:: DATA SHOWN ::

━━━━━━

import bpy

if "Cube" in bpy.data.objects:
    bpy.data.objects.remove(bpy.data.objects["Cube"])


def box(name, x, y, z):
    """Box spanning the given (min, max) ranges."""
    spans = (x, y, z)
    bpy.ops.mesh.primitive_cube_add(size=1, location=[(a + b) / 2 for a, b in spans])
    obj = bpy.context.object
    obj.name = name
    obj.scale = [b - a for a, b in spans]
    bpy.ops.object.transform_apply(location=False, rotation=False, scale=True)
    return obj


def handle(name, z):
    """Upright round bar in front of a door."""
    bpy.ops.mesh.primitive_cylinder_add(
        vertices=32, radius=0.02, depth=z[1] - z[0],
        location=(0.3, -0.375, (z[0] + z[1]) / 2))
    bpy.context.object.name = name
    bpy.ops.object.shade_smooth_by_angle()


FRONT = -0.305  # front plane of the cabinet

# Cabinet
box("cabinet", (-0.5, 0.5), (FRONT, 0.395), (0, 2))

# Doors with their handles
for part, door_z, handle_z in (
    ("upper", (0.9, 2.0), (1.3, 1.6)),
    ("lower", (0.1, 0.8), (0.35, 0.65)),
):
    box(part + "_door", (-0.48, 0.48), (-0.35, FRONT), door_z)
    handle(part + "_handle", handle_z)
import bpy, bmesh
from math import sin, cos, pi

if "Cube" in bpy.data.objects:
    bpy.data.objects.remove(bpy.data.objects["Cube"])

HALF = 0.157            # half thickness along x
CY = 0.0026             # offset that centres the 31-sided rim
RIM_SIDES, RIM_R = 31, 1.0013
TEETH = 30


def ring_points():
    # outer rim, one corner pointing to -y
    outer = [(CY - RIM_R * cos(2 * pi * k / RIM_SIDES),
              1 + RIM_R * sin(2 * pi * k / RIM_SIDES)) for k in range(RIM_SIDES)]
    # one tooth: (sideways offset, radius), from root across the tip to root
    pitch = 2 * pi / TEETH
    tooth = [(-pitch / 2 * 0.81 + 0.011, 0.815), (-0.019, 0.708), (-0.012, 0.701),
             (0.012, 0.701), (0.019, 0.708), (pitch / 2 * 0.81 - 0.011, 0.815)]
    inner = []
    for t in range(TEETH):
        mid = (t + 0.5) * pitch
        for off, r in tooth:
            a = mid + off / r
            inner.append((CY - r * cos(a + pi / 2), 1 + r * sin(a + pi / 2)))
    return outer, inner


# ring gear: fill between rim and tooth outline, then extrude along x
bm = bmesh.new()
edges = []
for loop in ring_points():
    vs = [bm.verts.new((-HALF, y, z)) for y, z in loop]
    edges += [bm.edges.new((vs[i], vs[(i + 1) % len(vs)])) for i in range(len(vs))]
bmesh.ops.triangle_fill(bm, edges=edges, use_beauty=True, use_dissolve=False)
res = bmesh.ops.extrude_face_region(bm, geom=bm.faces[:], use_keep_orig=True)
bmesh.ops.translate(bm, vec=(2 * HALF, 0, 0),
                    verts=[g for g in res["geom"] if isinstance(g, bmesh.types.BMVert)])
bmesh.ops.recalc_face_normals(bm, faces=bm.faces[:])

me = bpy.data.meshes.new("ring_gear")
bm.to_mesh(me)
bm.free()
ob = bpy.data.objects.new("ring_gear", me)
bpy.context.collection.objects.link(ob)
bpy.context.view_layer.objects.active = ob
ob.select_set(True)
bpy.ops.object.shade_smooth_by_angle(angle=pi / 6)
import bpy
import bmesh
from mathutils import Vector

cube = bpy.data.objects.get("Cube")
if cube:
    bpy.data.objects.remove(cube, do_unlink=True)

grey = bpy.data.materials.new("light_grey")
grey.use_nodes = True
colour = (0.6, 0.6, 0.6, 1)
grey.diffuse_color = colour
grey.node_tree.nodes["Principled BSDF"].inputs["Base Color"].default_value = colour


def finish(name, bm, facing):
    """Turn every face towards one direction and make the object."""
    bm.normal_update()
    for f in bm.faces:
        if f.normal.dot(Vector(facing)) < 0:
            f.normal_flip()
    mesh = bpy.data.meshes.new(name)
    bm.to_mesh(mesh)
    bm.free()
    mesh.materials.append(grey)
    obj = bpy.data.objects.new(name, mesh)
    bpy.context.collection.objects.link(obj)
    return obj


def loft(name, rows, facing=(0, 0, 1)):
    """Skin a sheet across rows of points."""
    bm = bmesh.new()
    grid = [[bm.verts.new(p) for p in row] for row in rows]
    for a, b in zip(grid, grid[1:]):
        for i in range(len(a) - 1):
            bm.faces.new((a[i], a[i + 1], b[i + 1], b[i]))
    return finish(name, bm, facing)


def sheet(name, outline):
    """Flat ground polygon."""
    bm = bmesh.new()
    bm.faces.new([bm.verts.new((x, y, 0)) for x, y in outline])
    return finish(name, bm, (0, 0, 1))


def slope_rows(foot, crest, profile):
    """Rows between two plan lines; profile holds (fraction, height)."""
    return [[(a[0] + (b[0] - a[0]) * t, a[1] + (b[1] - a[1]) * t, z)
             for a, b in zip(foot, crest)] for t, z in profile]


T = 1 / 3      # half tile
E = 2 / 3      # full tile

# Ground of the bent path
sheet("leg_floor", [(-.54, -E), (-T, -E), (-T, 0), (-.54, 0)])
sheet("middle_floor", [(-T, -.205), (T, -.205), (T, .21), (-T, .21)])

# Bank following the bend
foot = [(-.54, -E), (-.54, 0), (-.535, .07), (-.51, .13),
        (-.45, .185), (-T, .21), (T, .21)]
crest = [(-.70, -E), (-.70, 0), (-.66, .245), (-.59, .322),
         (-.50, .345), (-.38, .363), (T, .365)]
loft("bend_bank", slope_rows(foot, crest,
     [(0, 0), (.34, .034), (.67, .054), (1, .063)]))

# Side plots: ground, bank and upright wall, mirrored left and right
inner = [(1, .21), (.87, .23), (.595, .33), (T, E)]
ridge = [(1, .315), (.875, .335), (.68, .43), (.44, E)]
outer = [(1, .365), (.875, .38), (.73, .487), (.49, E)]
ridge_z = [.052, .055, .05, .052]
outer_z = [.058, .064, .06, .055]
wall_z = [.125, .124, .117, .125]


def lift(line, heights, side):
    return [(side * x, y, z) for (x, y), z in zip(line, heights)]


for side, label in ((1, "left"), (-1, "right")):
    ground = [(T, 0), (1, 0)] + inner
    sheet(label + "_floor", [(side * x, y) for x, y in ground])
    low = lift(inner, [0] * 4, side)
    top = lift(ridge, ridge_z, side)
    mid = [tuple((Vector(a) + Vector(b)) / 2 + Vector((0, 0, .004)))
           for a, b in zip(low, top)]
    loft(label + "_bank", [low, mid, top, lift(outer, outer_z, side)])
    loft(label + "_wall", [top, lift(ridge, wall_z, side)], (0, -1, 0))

━━━━━━

:: YOUR GOAL ::
Each record above has to be repeated word for word.

:: SOLUTION ::
import bpy

if "Cube" in bpy.data.objects:
    bpy.data.objects.remove(bpy.data.objects["Cube"])


def box(name, x, y, z):
    """Box spanning the given (min, max) ranges."""
    spans = (x, y, z)
    bpy.ops.mesh.primitive_cube_add(size=1, location=[(a + b) / 2 for a, b in spans])
    obj = bpy.context.object
    obj.name = name
    obj.scale = [b - a for a, b in spans]
    bpy.ops.object.transform_apply(location=False, rotation=False, scale=True)
    return obj


def handle(name, z):
    """Upright round bar in front of a door."""
    bpy.ops.mesh.primitive_cylinder_add(
        vertices=32, radius=0.02, depth=z[1] - z[0],
        location=(0.3, -0.375, (z[0] + z[1]) / 2))
    bpy.context.object.name = name
    bpy.ops.object.shade_smooth_by_angle()


FRONT = -0.305  # front plane of the cabinet

# Cabinet
box("cabinet", (-0.5, 0.5), (FRONT, 0.395), (0, 2))

# Doors with their handles
for part, door_z, handle_z in (
    ("upper", (0.9, 2.0), (1.3, 1.6)),
    ("lower", (0.1, 0.8), (0.35, 0.65)),
):
    box(part + "_door", (-0.48, 0.48), (-0.35, FRONT), door_z)
    handle(part + "_handle", handle_z)
import bpy, bmesh
from math import sin, cos, pi

if "Cube" in bpy.data.objects:
    bpy.data.objects.remove(bpy.data.objects["Cube"])

HALF = 0.157            # half thickness along x
CY = 0.0026             # offset that centres the 31-sided rim
RIM_SIDES, RIM_R = 31, 1.0013
TEETH = 30


def ring_points():
    # outer rim, one corner pointing to -y
    outer = [(CY - RIM_R * cos(2 * pi * k / RIM_SIDES),
              1 + RIM_R * sin(2 * pi * k / RIM_SIDES)) for k in range(RIM_SIDES)]
    # one tooth: (sideways offset, radius), from root across the tip to root
    pitch = 2 * pi / TEETH
    tooth = [(-pitch / 2 * 0.81 + 0.011, 0.815), (-0.019, 0.708), (-0.012, 0.701),
             (0.012, 0.701), (0.019, 0.708), (pitch / 2 * 0.81 - 0.011, 0.815)]
    inner = []
    for t in range(TEETH):
        mid = (t + 0.5) * pitch
        for off, r in tooth:
            a = mid + off / r
            inner.append((CY - r * cos(a + pi / 2), 1 + r * sin(a + pi / 2)))
    return outer, inner


# ring gear: fill between rim and tooth outline, then extrude along x
bm = bmesh.new()
edges = []
for loop in ring_points():
    vs = [bm.verts.new((-HALF, y, z)) for y, z in loop]
    edges += [bm.edges.new((vs[i], vs[(i + 1) % len(vs)])) for i in range(len(vs))]
bmesh.ops.triangle_fill(bm, edges=edges, use_beauty=True, use_dissolve=False)
res = bmesh.ops.extrude_face_region(bm, geom=bm.faces[:], use_keep_orig=True)
bmesh.ops.translate(bm, vec=(2 * HALF, 0, 0),
                    verts=[g for g in res["geom"] if isinstance(g, bmesh.types.BMVert)])
bmesh.ops.recalc_face_normals(bm, faces=bm.faces[:])

me = bpy.data.meshes.new("ring_gear")
bm.to_mesh(me)
bm.free()
ob = bpy.data.objects.new("ring_gear", me)
bpy.context.collection.objects.link(ob)
bpy.context.view_layer.objects.active = ob
ob.select_set(True)
bpy.ops.object.shade_smooth_by_angle(angle=pi / 6)
import bpy
import bmesh
from mathutils import Vector

cube = bpy.data.objects.get("Cube")
if cube:
    bpy.data.objects.remove(cube, do_unlink=True)

grey = bpy.data.materials.new("light_grey")
grey.use_nodes = True
colour = (0.6, 0.6, 0.6, 1)
grey.diffuse_color = colour
grey.node_tree.nodes["Principled BSDF"].inputs["Base Color"].default_value = colour


def finish(name, bm, facing):
    """Turn every face towards one direction and make the object."""
    bm.normal_update()
    for f in bm.faces:
        if f.normal.dot(Vector(facing)) < 0:
            f.normal_flip()
    mesh = bpy.data.meshes.new(name)
    bm.to_mesh(mesh)
    bm.free()
    mesh.materials.append(grey)
    obj = bpy.data.objects.new(name, mesh)
    bpy.context.collection.objects.link(obj)
    return obj


def loft(name, rows, facing=(0, 0, 1)):
    """Skin a sheet across rows of points."""
    bm = bmesh.new()
    grid = [[bm.verts.new(p) for p in row] for row in rows]
    for a, b in zip(grid, grid[1:]):
        for i in range(len(a) - 1):
            bm.faces.new((a[i], a[i + 1], b[i + 1], b[i]))
    return finish(name, bm, facing)


def sheet(name, outline):
    """Flat ground polygon."""
    bm = bmesh.new()
    bm.faces.new([bm.verts.new((x, y, 0)) for x, y in outline])
    return finish(name, bm, (0, 0, 1))


def slope_rows(foot, crest, profile):
    """Rows between two plan lines; profile holds (fraction, height)."""
    return [[(a[0] + (b[0] - a[0]) * t, a[1] + (b[1] - a[1]) * t, z)
             for a, b in zip(foot, crest)] for t, z in profile]


T = 1 / 3      # half tile
E = 2 / 3      # full tile

# Ground of the bent path
sheet("leg_floor", [(-.54, -E), (-T, -E), (-T, 0), (-.54, 0)])
sheet("middle_floor", [(-T, -.205), (T, -.205), (T, .21), (-T, .21)])

# Bank following the bend
foot = [(-.54, -E), (-.54, 0), (-.535, .07), (-.51, .13),
        (-.45, .185), (-T, .21), (T, .21)]
crest = [(-.70, -E), (-.70, 0), (-.66, .245), (-.59, .322),
         (-.50, .345), (-.38, .363), (T, .365)]
loft("bend_bank", slope_rows(foot, crest,
     [(0, 0), (.34, .034), (.67, .054), (1, .063)]))

# Side plots: ground, bank and upright wall, mirrored left and right
inner = [(1, .21), (.87, .23), (.595, .33), (T, E)]
ridge = [(1, .315), (.875, .335), (.68, .43), (.44, E)]
outer = [(1, .365), (.875, .38), (.73, .487), (.49, E)]
ridge_z = [.052, .055, .05, .052]
outer_z = [.058, .064, .06, .055]
wall_z = [.125, .124, .117, .125]


def lift(line, heights, side):
    return [(side * x, y, z) for (x, y), z in zip(line, heights)]


for side, label in ((1, "left"), (-1, "right")):
    ground = [(T, 0), (1, 0)] + inner
    sheet(label + "_floor", [(side * x, y) for x, y in ground])
    low = lift(inner, [0] * 4, side)
    top = lift(ridge, ridge_z, side)
    mid = [tuple((Vector(a) + Vector(b)) / 2 + Vector((0, 0, .004)))
           for a, b in zip(low, top)]
    loft(label + "_bank", [low, mid, top, lift(outer, outer_z, side)])
    loft(label + "_wall", [top, lift(ridge, wall_z, side)], (0, -1, 0))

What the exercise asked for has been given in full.